We first show that Bloom filters, which normally require k hash functions, can be modified so that only 2 hash functions are required, with no effect on the asymptotic false positive probability. This may simplify the use of Bloom filters in many practical situations.
We then show how Bloom filters can be used in conjunction with the power of two choices to design very effective hash tables, suitable for use in routers and other situations that require highly efficient and effective hash tables under strict memory limitations.
Time permitting, we will also present further results of our ongoing
work on the Bloom filter data structure.
Approximation Algorithms for Confluent Flow
Packet flows in IP networks are confluent, meaning that at any
node all the flow for a given destination exits along one edge. To what

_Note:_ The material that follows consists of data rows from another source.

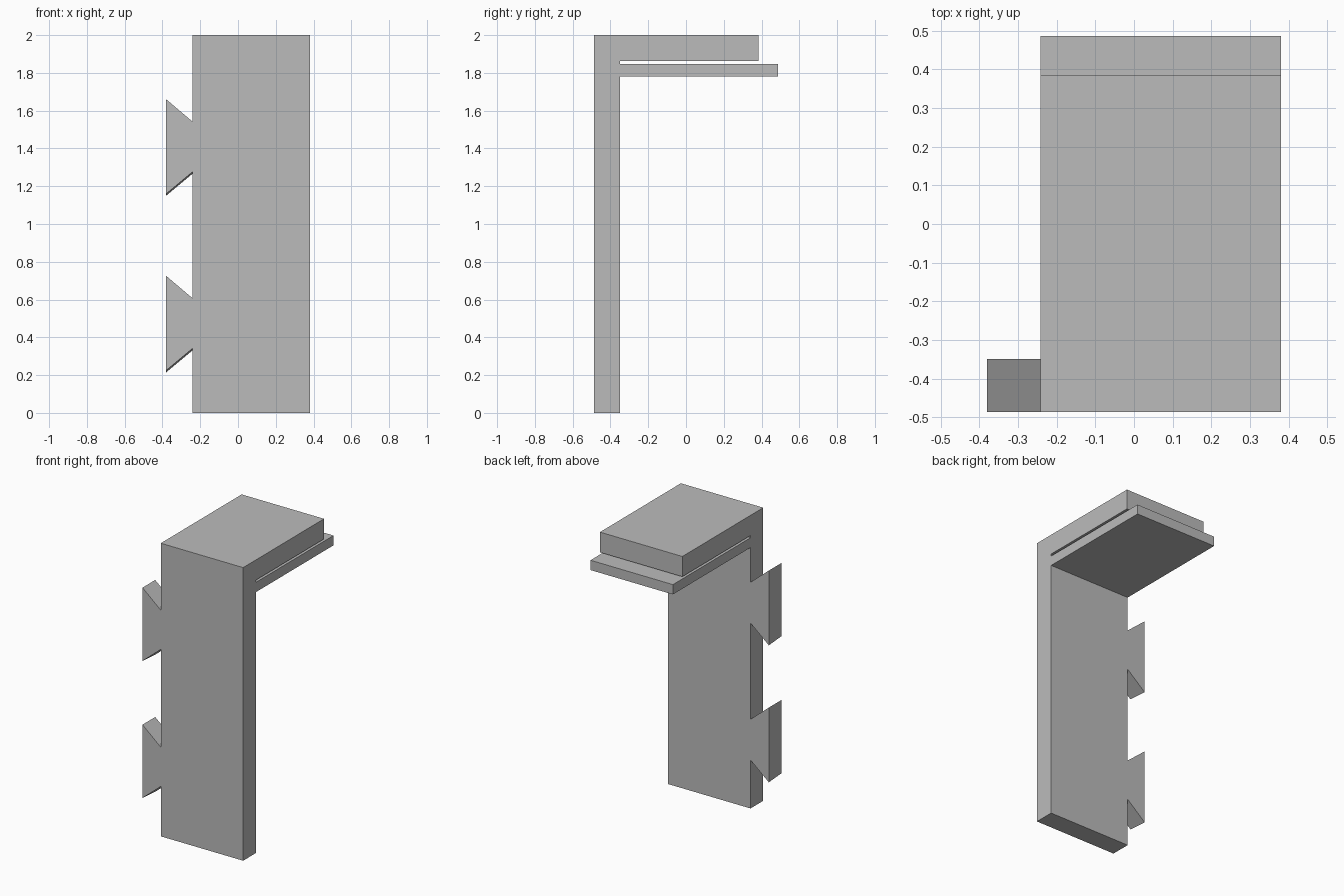
import bpy
import bmesh

cube = bpy.data.objects.get("Cube")
if cube:
    bpy.data.objects.remove(cube, do_unlink=True)

grey = bpy.data.materials.new("plain_grey")
grey.use_nodes = True
color = (0.5, 0.5, 0.5, 1)
grey.diffuse_color = color
grey.node_tree.nodes["Principled BSDF"].inputs["Base Color"].default_value = color

FRONT, INNER = -0.487, -0.35
LEFT, RIGHT, TIP = 0.38, -0.242, -0.38


def loft(name, ring_a, ring_b):
    """Solid between two matching outlines."""
    bm = bmesh.new()
    a = [bm.verts.new(p) for p in ring_a]
    b = [bm.verts.new(p) for p in ring_b]
    bm.faces.new(a)
    bm.faces.new(b)
    for i in range(len(a)):
        j = (i + 1) % len(a)
        bm.faces.new((a[i], a[j], b[j], b[i]))
    bmesh.ops.recalc_face_normals(bm, faces=bm.faces)
    mesh = bpy.data.meshes.new(name)
    bm.to_mesh(mesh)
    bm.free()
    mesh.materials.append(grey)
    obj = bpy.data.objects.new(name, mesh)
    bpy.context.collection.objects.link(obj)
    return obj


# Upright panel with slotted top shelf, extruded across the width
profile = [(FRONT, 0), (INNER, 0), (INNER, 1.78), (0.487, 1.78),
           (0.487, 1.847), (INNER, 1.847), (INNER, 1.862),
           (0.385, 1.862), (0.385, 2), (FRONT, 2)]
loft("slotted_bracket",
     [(RIGHT, y, z) for y, z in profile],
     [(LEFT, y, z) for y, z in profile])


# Dovetail tabs, with the underside dropping slightly toward the back
def tab_outline(y, base, drop):
    return [(RIGHT, y, base + 0.125 - drop), (TIP, y, base + 0.01 - drop),
            (TIP, y, base + 0.51), (RIGHT, y, base + 0.393)]


for label, base in (("lower", 0.215), ("upper", 1.15)):
    loft(label + "_dovetail_tab",
         tab_outline(FRONT, base, 0),
         tab_outline(INNER, base, 0.01))
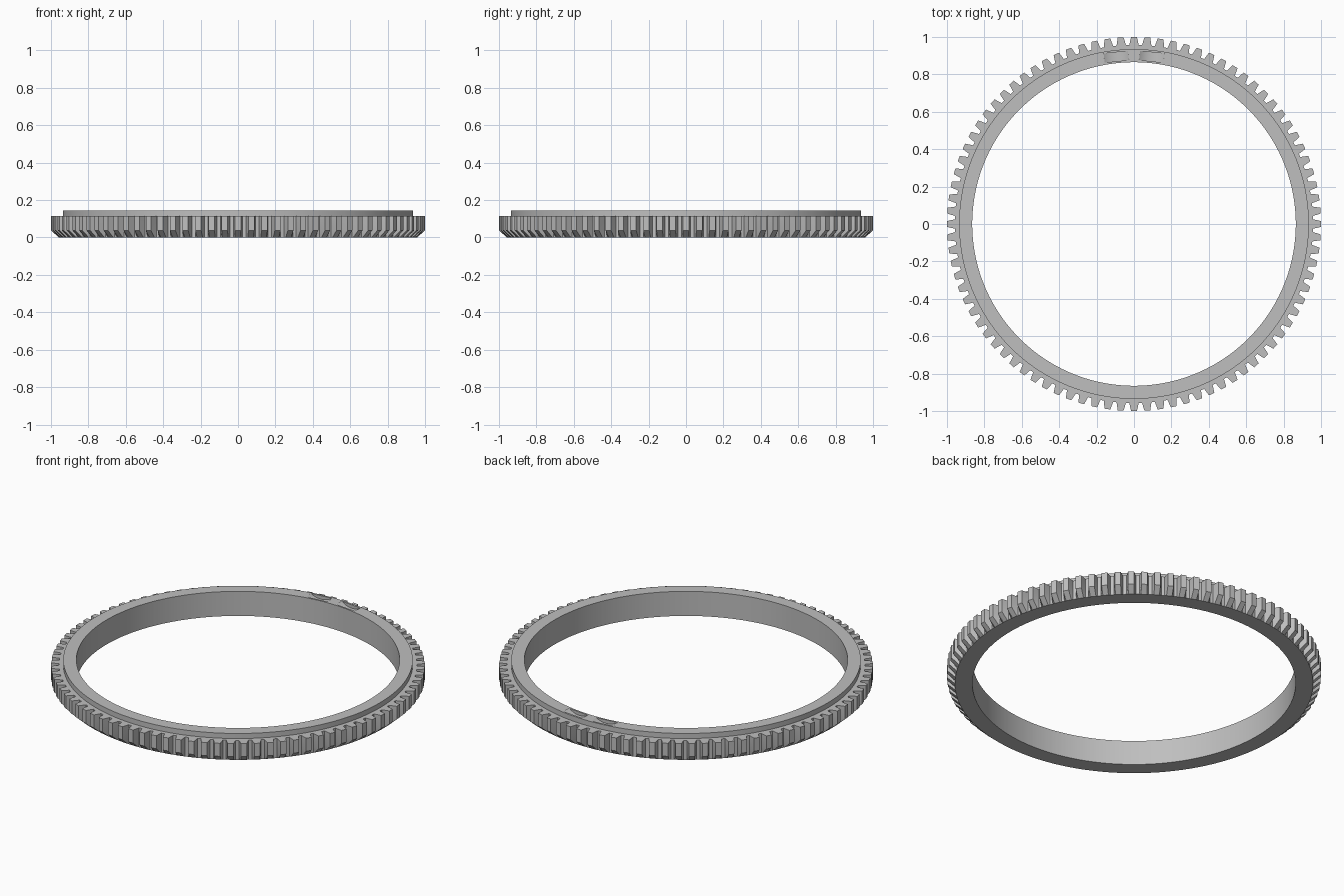
import bpy, bmesh, math
from mathutils import Matrix

cube = bpy.data.objects.get("Cube")
if cube:
    bpy.data.objects.remove(cube, do_unlink=True)

TEETH = 88
INNER, RIM, ROOT, TIP = 0.865, 0.935, 0.958, 1.0
CHAMFER_Z, TOOTH_Z, TOP_Z = 0.038, 0.115, 0.145

steel = bpy.data.materials.new("grey_steel")
steel.use_nodes = True
colour = (0.52, 0.52, 0.52, 1)
steel.diffuse_color = colour
steel.node_tree.nodes["Principled BSDF"].inputs["Base Color"].default_value = colour


def make_object(name, bm):
    bmesh.ops.recalc_face_normals(bm, faces=bm.faces)
    mesh = bpy.data.meshes.new(name)
    bm.to_mesh(mesh)
    bm.free()
    mesh.materials.append(steel)
    obj = bpy.data.objects.new(name, mesh)
    bpy.context.collection.objects.link(obj)
    return obj


# Outline of the toothed edge: (angle, radius), four points per tooth
tooth = [(-0.365, ROOT), (-0.22, TIP), (0.22, TIP), (0.365, ROOT)]
outline = [((i + f) * math.tau / TEETH, r) for i in range(TEETH) for f, r in tooth]

# Cross-section loops: (height, fixed radius or None for the toothed outline)
section = [(0, INNER), (0, ROOT), (CHAMFER_Z, None), (TOOTH_Z, None),
           (TOOTH_Z, RIM), (TOP_Z, RIM), (TOP_Z, INNER)]

# Ring gear body
bm = bmesh.new()
loops = []
for z, fixed in section:
    loops.append([bm.verts.new(((fixed or r) * math.cos(a), (fixed or r) * math.sin(a), z))
                  for a, r in outline])
count = len(outline)
for k, low in enumerate(loops):
    high = loops[(k + 1) % len(loops)]
    for i in range(count):
        j = (i + 1) % count
        quad = (low[i], low[j], high[j], high[i])
        bm.faces.new(quad)
# The chamfer vanishes at the tooth roots and leaves clean quads elsewhere
gear = make_object("ring_gear", bm)

# Two scooped recesses in the top face at the back
half, depth = 0.065, 0.02
scoop_radius = (half ** 2 + depth ** 2) / (2 * depth)
for side in (-1, 1):
    bm = bmesh.new()
    bmesh.ops.create_cone(bm, cap_ends=True, segments=96, radius1=scoop_radius,
                          radius2=scoop_radius, depth=0.048)
    place = (Matrix.Rotation(side * math.radians(6.05), 4, 'Z')
             @ Matrix.Translation((0, 0.899, TOP_Z - depth + scoop_radius))
             @ Matrix.Rotation(math.pi / 2, 4, 'X'))
    bmesh.ops.transform(bm, matrix=place, verts=bm.verts)
    cutter = make_object("recess_cutter", bm)
    cutter.hide_render = True
    cut = gear.modifiers.new("recess", 'BOOLEAN')
    cut.operation = 'DIFFERENCE'
    cut.solver = 'EXACT'
    cut.object = cutter
    bpy.context.view_layer.objects.active = gear
    bpy.ops.object.modifier_apply(modifier=cut.name)
    bpy.data.objects.remove(cutter, do_unlink=True)

# Smooth the round walls, keep the teeth crisp
for obj in bpy.context.selected_objects:
    obj.select_set(False)
gear.select_set(True)
bpy.context.view_layer.objects.active = gear
bpy.ops.object.shade_smooth_by_angle(angle=math.radians(25))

extent does this affect the congestion properties of the flow? This
problem has a combinatorial component --- the problem of characterizing
the worst-case gap between ordinary and confluent flow --- as well as an

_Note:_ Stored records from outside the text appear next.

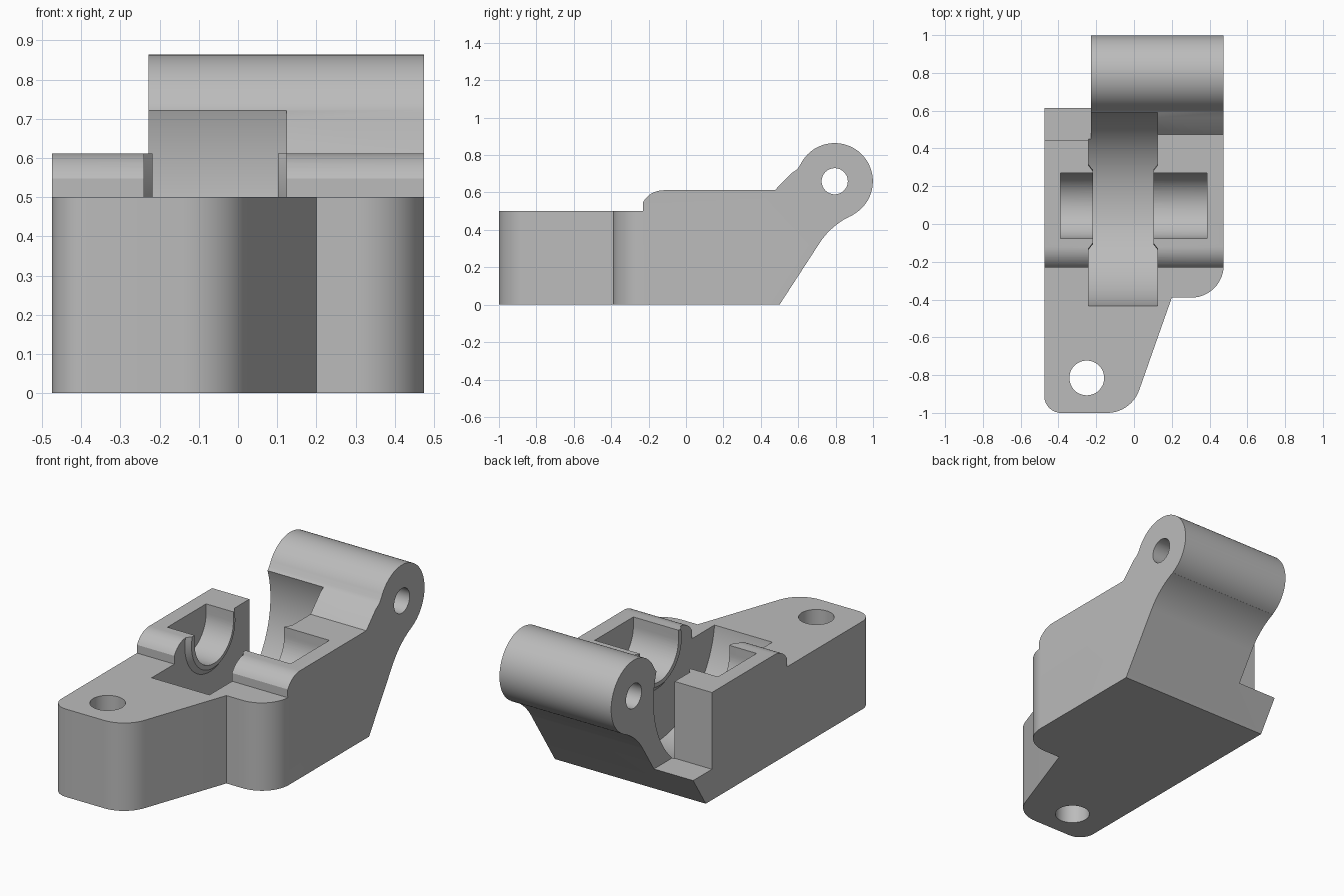
import bpy, bmesh
from math import radians, sin, cos, tan, pi
from mathutils import Vector, Matrix

cube = bpy.data.objects.get("Cube")
if cube:
    bpy.data.objects.remove(cube, do_unlink=True)

grey = bpy.data.materials.new("mid grey")
grey.use_nodes = True
grey.diffuse_color = (0.5, 0.5, 0.5, 1)
grey.node_tree.nodes["Principled BSDF"].inputs["Base Color"].default_value = (0.5, 0.5, 0.5, 1)


def arc(centre, r, start, end, n=24):
    """Points on a circular arc, angles in degrees."""
    angles = [radians(start + (end - start) * i / n) for i in range(n + 1)]
    return [(centre[0] + r * cos(a), centre[1] + r * sin(a)) for a in angles]


def fillet(before, corner, after, r, n=14):
    """Round one corner with an arc tangent to both sides."""
    c = Vector(corner)
    u = (Vector(before) - c).normalized()
    v = (Vector(after) - c).normalized()
    half = u.angle(v) / 2
    centre = c + (u + v).normalized() * (r / sin(half))
    p, q = c + u * (r / tan(half)) - centre, c + v * (r / tan(half)) - centre
    sweep = p.angle_signed(q)
    return [tuple(centre + Matrix.Rotation(-sweep * i / n, 2) @ p) for i in range(n + 1)]


def new_object(name, bm):
    bmesh.ops.recalc_face_normals(bm, faces=bm.faces)
    mesh = bpy.data.meshes.new(name)
    bm.to_mesh(mesh)
    bm.free()
    mesh.materials.append(grey)
    ob = bpy.data.objects.new(name, mesh)
    bpy.context.collection.objects.link(ob)
    return ob


def prism(name, points, lo, hi, axis):
    """Extrude an outline along x (outline in y, z) or z (outline in x, y)."""
    bm = bmesh.new()
    place = (lambda a, b: (lo, a, b)) if axis == "x" else (lambda a, b: (a, b, lo))
    face = bm.faces.new([bm.verts.new(place(a, b)) for a, b in points])
    move = Vector((hi - lo, 0, 0) if axis == "x" else (0, 0, hi - lo))
    ext = bmesh.ops.extrude_face_region(bm, geom=[face], use_keep_orig=True)
    bmesh.ops.translate(bm, vec=move, verts=[g for g in ext["geom"] if isinstance(g, bmesh.types.BMVert)])
    return new_object(name, bm)


def lathe_x(name, profile, cy, cz, n=128):
    """Revolve (x, radius) points around an axis parallel to x."""
    bm = bmesh.new()
    rings = [[bm.verts.new((x, cy + r * cos(2 * pi * i / n), cz + r * sin(2 * pi * i / n)))
              for i in range(n)] for x, r in profile]
    for a, b in zip(rings, rings[1:]):
        for i in range(n):
            j = (i + 1) % n
            bm.faces.new((a[i], a[j], b[j], b[i]))
    bm.faces.new(rings[0])
    bm.faces.new(rings[-1])
    return new_object(name, bm)


def boolean(target, tool, operation="DIFFERENCE"):
    mod = target.modifiers.new(tool.name, "BOOLEAN")
    mod.operation, mod.solver, mod.object = operation, "EXACT", tool
    bpy.context.view_layer.objects.active = target
    bpy.ops.object.modifier_apply(modifier=mod.name)
    bpy.data.objects.remove(tool, do_unlink=True)


# Side silhouette: base, raised block, arm and hinge barrel
hinge, hinge_r = (0.795, 0.66), 0.204
neck_end = (0.887, 0.477)
side = [(-1.1, 0), (0.5, 0)]
side += fillet((0.5, 0), (0.78, 0.431), neck_end, 0.4)
side += arc(hinge, hinge_r, -62, 148, 48)
side += [(0.605, 0.738), (0.592, 0.722), (0.56, 0.7), (0.475, 0.612)]
side += arc((-0.12, 0.486), 0.126, 90, 151, 12)
side += [(-0.23, 0.5), (-1.1, 0.5)]
body = prism("pivot_bracket", side, -0.475, 0.475, "x")

# Plan outline: mounting ear with rounded corners
half, back = 0.475, 1.1
ear, inner = (-0.015, -1), (0.2, -0.39)
plan = [(-half, back)]
plan += fillet((-half, back), (-half, -1), ear, 0.09)
plan += fillet((-half, -1), ear, inner, 0.18)
plan += [inner]
plan += fillet(inner, (half, -0.39), (half, back), 0.172)
plan += [(half, back)]
boolean(body, prism("plan_cutter", plan, -0.1, 1, "z"), "INTERSECT")

# Step behind the right-hand block, with a low ledge
boolean(body, prism("step_cutter", [(0.445, 0.175), (0.62, 0.175), (0.62, -0.1), (1.2, -0.1),
                                    (1.2, 1.2), (0.445, 1.2)], -0.6, -0.228, "x"))

# Round wheel slot, leaving a raised collar on each cheek
wheel = (0.09, 0.56)
slot = [(-0.218, 0.02), (-0.218, 0.197), (-0.24, 0.225), (-0.24, 0.527),
        (0.124, 0.527), (0.124, 0.225), (0.102, 0.197), (0.102, 0.02)]
boolean(body, lathe_x("slot_cutter", slot, *wheel))

# Open axle cradle
cradle = arc((0.096, 0.56), 0.174, 180, 360, 40) + [(0.27, 1), (-0.078, 1)]
boolean(body, prism("axle_cutter", cradle, -0.39, 0.386, "x"))

# Hinge pin hole and vertical mounting hole
boolean(body, prism("pin_cutter", arc(hinge, 0.07, 0, 352.5, 47), -0.7, 0.7, "x"))
boolean(body, prism("mount_cutter", arc((-0.25, -0.815), 0.092, 0, 352.5, 47), -0.2, 0.8, "z"))

bpy.ops.object.select_all(action="DESELECT")
body.select_set(True)
bpy.context.view_layer.objects.active = body
bpy.ops.object.shade_smooth_by_angle(angle=radians(25))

algorithmic component: the problem of computing a confluent flow which
approximately minimizes congestion. We will present nearly tight
solutions to both problems in the case of single-sink confluent flows, by

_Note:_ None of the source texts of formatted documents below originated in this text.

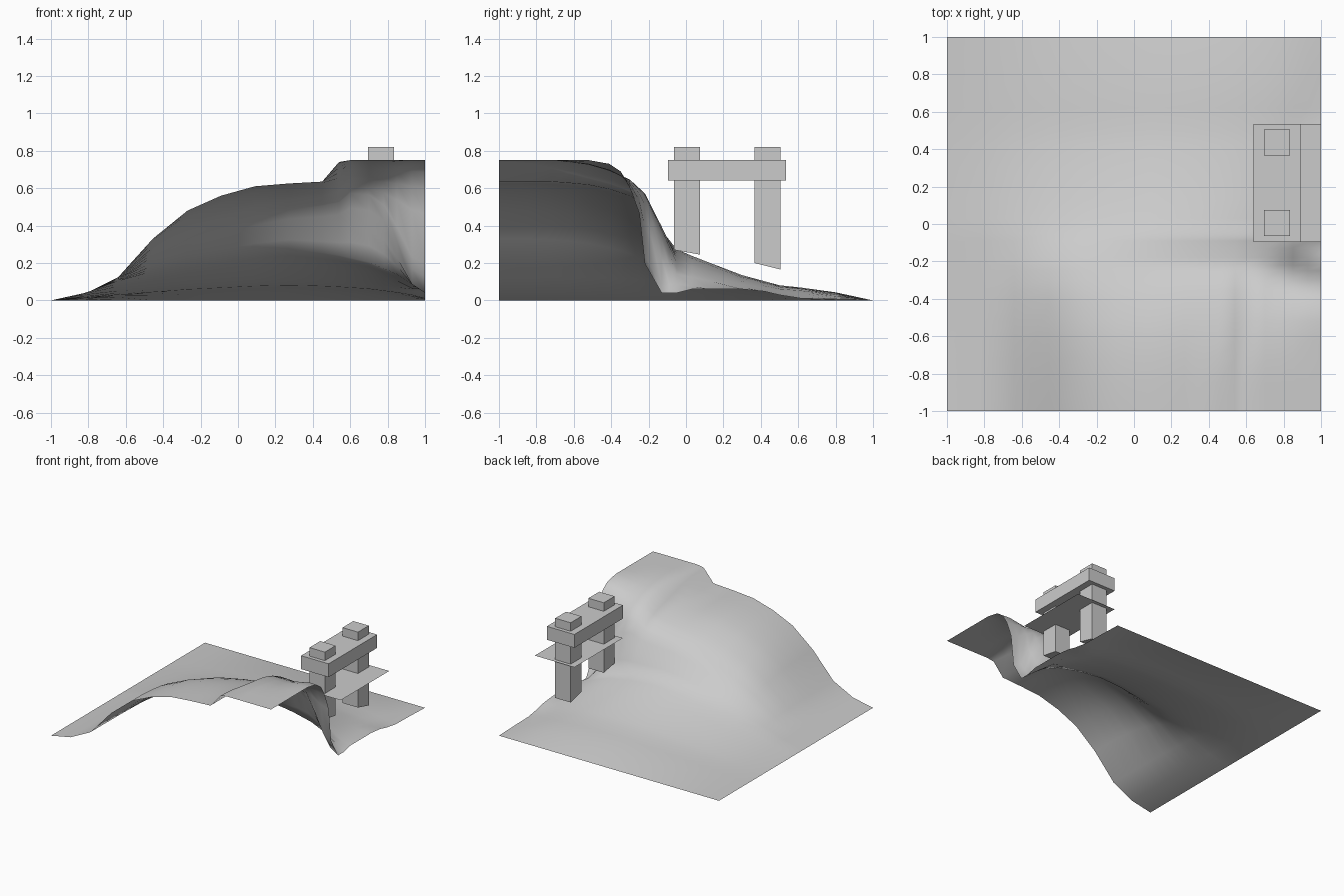
import bpy, bmesh

if "Cube" in bpy.data.objects:
    bpy.data.objects.remove(bpy.data.objects["Cube"])


def lerp_table(table, v):
    """Piecewise linear lookup in a list of (position, value)."""
    for (a, p), (b, q) in zip(table, table[1:]):
        if v <= b:
            return p + (q - p) * max(0, (v - a)) / (b - a)
    return table[-1][1]


def make_object(name, bm):
    mesh = bpy.data.meshes.new(name)
    bm.to_mesh(mesh)
    bm.free()
    ob = bpy.data.objects.new(name, mesh)
    bpy.context.collection.objects.link(ob)
    return ob


# Hillside: plateau profile along x, foot of the cliff, and gentle run-out
plateau = [(-1, 0), (-.82, .035), (-.64, .125), (-.455, .33), (-.27, .48), (-.09, .56),
           (.09, .61), (.27, .625), (.45, .635), (.54, .74), (.6, .75), (1, .75)]
foot = [(-1, 0), (-.82, .04), (-.64, .1), (-.27, .195), (.09, .255), (.27, .27),
        (.5, .25), (.7, .205), (.85, .14), (1, .04)]
runout = [(-.05, 1), (.13, .74), (.3, .5), (.5, .3), (.65, .24), (.8, .16), (1, 0)]
# Fall of the slope along y: gentle on the left, a cliff at the right edge
gentle = [(-.85, 1), (-.65, .95), (-.5, .85), (-.35, .66), (-.22, .41), (-.12, .18), (-.03, 0)]
middle = [(-.7, 1), (-.5, .95), (-.4, .89), (-.3, .8), (-.22, .66), (-.13, .32), (-.05, 0)]
steep = [(-.52, 1), (-.41, .97), (-.35, .91), (-.3, .79), (-.25, .6), (-.22, .22), (-.13, 0)]


def height(x, y):
    top = lerp_table(plateau, x)
    if .5 < x < .6:                       # the step softens away from the front
        top -= .07 * min(1, max(0, (y + .9) / .4))
    g, m, s = (lerp_table(t, y) for t in (gentle, middle, steep))
    fall = lerp_table([(-.2, g), (.4, m), (.75, m), (.93, s), (1, s)], x)
    low = lerp_table(foot, x) * lerp_table(runout, y)
    if x > .9 and 0 < y < .6:             # low lip on the right edge
        low = max(low, .06 * min(1, (.62 - y) / .25))
    return low + (top - low) * fall


xs = [-1, -.82, -.64, -.455, -.27, -.09, .09, .27, .45, .54, .6, .7, .78, .85, .93, 1]
ys = [-1, -.85, -.72, -.62, -.52, -.41, -.35, -.3, -.25, -.22, -.18, -.13, -.09, -.05,
      .03, .13, .3, .42, .5, .62, .8, 1]
bm = bmesh.new()
rows = [[bm.verts.new((x, y, height(x, y))) for x in xs] for y in ys]
for r0, r1 in zip(rows, rows[1:]):
    for i in range(len(xs) - 1):
        f = bm.faces.new((r0[i], r0[i + 1], r1[i + 1], r1[i]))
        f.smooth = True
make_object("hillside", bm)


# Timber frame: box whose underside may slope along y
def block(name, x0, x1, y0, y1, base_front, base_back, top):
    bm = bmesh.new()
    bmesh.ops.create_cube(bm, size=1)
    for v in bm.verts:
        front = v.co.y < 0
        low = base_front if front else base_back
        v.co = (x0 if v.co.x < 0 else x1, y0 if front else y1, low if v.co.z < 0 else top)
    return make_object(name, bm)


block("front_post", .695, .835, -.065, .075, .27, .245, .82)
block("back_post", .695, .835, .365, .505, .20, .165, .82)
block("cross_beam", .64, .89, -.095, .535, .64, .64, .75)

# Thin deck passing between the posts
bm = bmesh.new()
bm.faces.new([bm.verts.new((x, y, .48))
              for x, y in ((.64, -.095), (1, -.095), (1, .535), (.64, .535))])
make_object("deck", bm)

demonstrating:
(A) For any single-sink instance of the confluent flow problem, one can compute, in polynomial time, a solution whose congestion is at most 1+ln(k) times the minimum congestion of an ordinary (splittable) flow, where k is the degree of the sink node.
(B) The gap between confluent and splittable flow can be as large as ln(k) in some instances.
(C) The minimum congestion of a confluent flow is Omega(log k)-hard to approximate, even on single-sink instances.
For single-sink confluent flow instances in k-connected graphs, these results can be substantially improved: there exists a confluent flow whose congestion is within a factor of 2 of the optimal splittable flow. Surprisingly, the proof of this fact uses techniques from algebraic topology.
These results suggest many attractive open problems regarding confluent flow. At the end of the talk we will survey some of these problems.
This is joint work with Jiangzhuo Chen, Laszlo Lovasz, Rajmohan
Rajaraman, Ravi Sundaram, and Adrian Vetta.
An Algorithmic Study of Ad Auctions
The main source of the dramatic revenues of Google, Yahoo and MSN is the
innovative auction used by these search engine companies for advertising.
These auctions allow other companies to bid for ads displayed along with
the results of any search keyword.
There are a number of algorithmic and game theoretic issues that arise in
this context. I will talk about several abstractions which lead to very
interesting questions in the context of algorithms and mechanism design. I
will briefly talk about the problem of online allocation of advertising
space to achieve optimal performance. Then I will discuss designing
truthful auctions when the bidders have budget restrictions or when the
goods are arriving in an online fashion.
Algorithms for path-planning
Consider a FedEx delivery man who has to deliver packages to various
addresses in the city. Each package has a value and a time-window within
which it must be delivered. The goal is to maximize the total value of
packages delivered within their time-windows. "Path-planning" problems
such as the above arise in a variety of applications such as robot
navigation and supply chain management. We present the first
approximation, an O(log^2 n) approximation, for this "time-windows"
problem, as well as a constant factor approximation for its special case,
Orienteering, where each package has the same delivery deadline.
Rational Secure Computation and Ideal Mechanism Design
We put forward and implement Rational Secure Computation, a stronger
notion of secure computation that does not depend on players’ honesty,
but solely on their rationality.
The key to our result is showing that the ballot box---the venerable
device used throughout the world to privately and correctly compute the
tally of secret votes---can actually be used to securely compute ANY
function of secret inputs.
Our work bridges the fields of Game Theory and Cryptography, and has
broad implications for Mechanism Design. In particular, we exhibit a
polynomial-time algorithm that, given ANY social-choice function, finds
a mechanism that implements it, if any exists.
Joint work with Sergei Izmalkov and Matt Lepinski.